|Plain, Almond, Almond Coconut, and Pain Au Chocolat|
- The heaviest rolling pin you can find.
- Enough butter to shape a life-sized cow.
- Stronger-than-average bicep muscles. (Shameless plug for Jazzercise.)
- The patience of
a sand-sculpting Tibetan monk. (Shameless plug for sand-sculpting.)
Here are some optional, but very useful tools:
- A cardboard triangle with a 3 to 4-inch base.
- A game-changing industrial flattening machine called a “dough sheeter.” It will only set you back $1,500 to $6,300, depending on the model. But you’ll get your dough rolled out in five minutes – flat.
A professional pastry chef by your side, to guide you every step of the way; and to correct your addition.For my first solo croissant project, I acquired most of the items on this list. Can you guess which ones were missing? (I’ll give you two hints: my amazing strength trumped the need for professional hardware, and 12 + 8 now equals at least 24. It’s the new math.)
|The 3-inch base produced smaller croissants, which gives you an excuse to eat more than one.|

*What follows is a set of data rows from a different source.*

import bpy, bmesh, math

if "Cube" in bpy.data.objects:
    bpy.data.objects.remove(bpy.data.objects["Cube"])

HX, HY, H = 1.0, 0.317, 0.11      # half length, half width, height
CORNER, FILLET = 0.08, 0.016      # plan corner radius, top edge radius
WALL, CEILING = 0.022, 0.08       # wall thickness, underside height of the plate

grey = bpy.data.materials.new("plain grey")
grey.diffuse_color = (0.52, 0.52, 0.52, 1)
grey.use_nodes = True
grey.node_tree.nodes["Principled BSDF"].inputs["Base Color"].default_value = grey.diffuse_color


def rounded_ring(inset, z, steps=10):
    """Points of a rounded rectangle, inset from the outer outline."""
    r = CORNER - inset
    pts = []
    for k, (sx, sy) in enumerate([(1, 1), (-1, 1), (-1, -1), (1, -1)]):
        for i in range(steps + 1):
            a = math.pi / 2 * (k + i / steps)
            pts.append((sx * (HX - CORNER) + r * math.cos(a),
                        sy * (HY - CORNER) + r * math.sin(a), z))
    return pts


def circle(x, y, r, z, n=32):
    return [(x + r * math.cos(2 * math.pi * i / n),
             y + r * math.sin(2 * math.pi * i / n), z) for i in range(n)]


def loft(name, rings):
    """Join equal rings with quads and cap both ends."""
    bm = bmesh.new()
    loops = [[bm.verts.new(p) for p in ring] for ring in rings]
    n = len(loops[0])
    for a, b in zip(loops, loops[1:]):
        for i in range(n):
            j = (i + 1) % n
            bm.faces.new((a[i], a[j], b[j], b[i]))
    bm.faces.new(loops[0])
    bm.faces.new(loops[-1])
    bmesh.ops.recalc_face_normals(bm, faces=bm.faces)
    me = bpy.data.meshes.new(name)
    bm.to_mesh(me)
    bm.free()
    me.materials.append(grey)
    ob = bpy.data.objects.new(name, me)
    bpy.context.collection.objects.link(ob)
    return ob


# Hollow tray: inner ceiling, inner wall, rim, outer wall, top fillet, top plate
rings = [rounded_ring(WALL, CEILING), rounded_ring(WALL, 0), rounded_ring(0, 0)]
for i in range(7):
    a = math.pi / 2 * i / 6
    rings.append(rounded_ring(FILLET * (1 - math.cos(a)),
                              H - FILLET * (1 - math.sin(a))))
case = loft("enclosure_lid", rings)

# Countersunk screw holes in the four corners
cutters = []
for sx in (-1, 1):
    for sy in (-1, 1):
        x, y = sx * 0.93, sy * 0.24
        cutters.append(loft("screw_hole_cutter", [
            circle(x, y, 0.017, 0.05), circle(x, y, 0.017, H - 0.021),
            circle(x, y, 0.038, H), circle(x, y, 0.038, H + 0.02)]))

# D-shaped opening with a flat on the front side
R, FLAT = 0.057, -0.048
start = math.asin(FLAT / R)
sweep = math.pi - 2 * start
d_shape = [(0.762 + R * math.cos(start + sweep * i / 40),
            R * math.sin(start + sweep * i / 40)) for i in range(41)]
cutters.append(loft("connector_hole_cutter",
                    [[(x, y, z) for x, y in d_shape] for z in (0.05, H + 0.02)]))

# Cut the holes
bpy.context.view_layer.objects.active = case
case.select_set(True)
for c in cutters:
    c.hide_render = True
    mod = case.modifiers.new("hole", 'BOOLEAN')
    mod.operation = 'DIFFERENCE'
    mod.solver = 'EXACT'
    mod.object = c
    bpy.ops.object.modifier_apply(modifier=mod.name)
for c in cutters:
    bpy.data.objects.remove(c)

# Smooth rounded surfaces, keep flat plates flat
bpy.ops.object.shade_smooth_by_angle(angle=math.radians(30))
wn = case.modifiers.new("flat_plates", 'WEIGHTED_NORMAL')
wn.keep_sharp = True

I’ve started with this handy list because it’s difficult to summarize the process of creating croissants and it’s important to get the essentials in order. A good week of my life was devoted to this project -- hurtling me straight over the divide between casual baking aficionada and die-hard pastry geek.
The croissant quest started with an invaluable hands-on class at Scratch Baking, in Milford Connecticut. I’ll be indebted to the team forever at this local gem of a bakery. I only wish I could have brought Lesli and Melissa home with me to pluck up my confidence as my own dough rolled ever thinner, morphing not into a rectangle, as dictated by the recipe, but into a butter-pocked irregular polygon again and again.
Perhaps the ladies also would have been useful in the measuring department. With each “turn” I somehow managed to stop about 6 inches shy of the required “rectangle” length. Like I said: new math. It took some time, but eventually I figured out my error, and to taste the miraculous end result, no one would have been the wiser. Except you, because you're reading the Insider’s Guide.
I was as prepared as I could be when the assignment from the Tuesdays with Dorie group came in. Yet there was more work to do, including several slow-motion viewings of the Baking With Julia instructional video, followed by a lengthy online discussion thread. Guest baker Esther McManus was a real pro, and I am planning to invite her to my son’s next birthday party. We’re that close.
My quest included some hilarious reconnaissance with another favorite local baker, Jaime from Bread and Chocolate, as I made a clandestine attempt to procure chocolate batons from his new baking facility. I’m fairly sure he thinks I’m insane to be making croissants at home. But he knows me pretty well by now, so he no longer puts up roadblocks to my dough-ventures.
At one point, there were some complicated metric-to-standard conversions and dry-to-active yeast conversions. Despite several online resources for this kind of thing (here’s one), I’m still not sure I got it right. But I soldiered on.
Finally, it was time to get rolling. And rolling. And then waiting. And waiting. And rolling some more. And waiting. And rolling some more. And waiting some more. And rolling again. And waiting. Then shaping and egg-washing. Then waiting for the nerve-wracking rise period. Then more egg-washing, and finally they were ready to bake. Then I had just a little more waiting until the croissants were cool enough to eat.
End result: they’re worth every minute.
Forget everything I said about the French and their pretentious baking techniques. After this project, I’m a believer.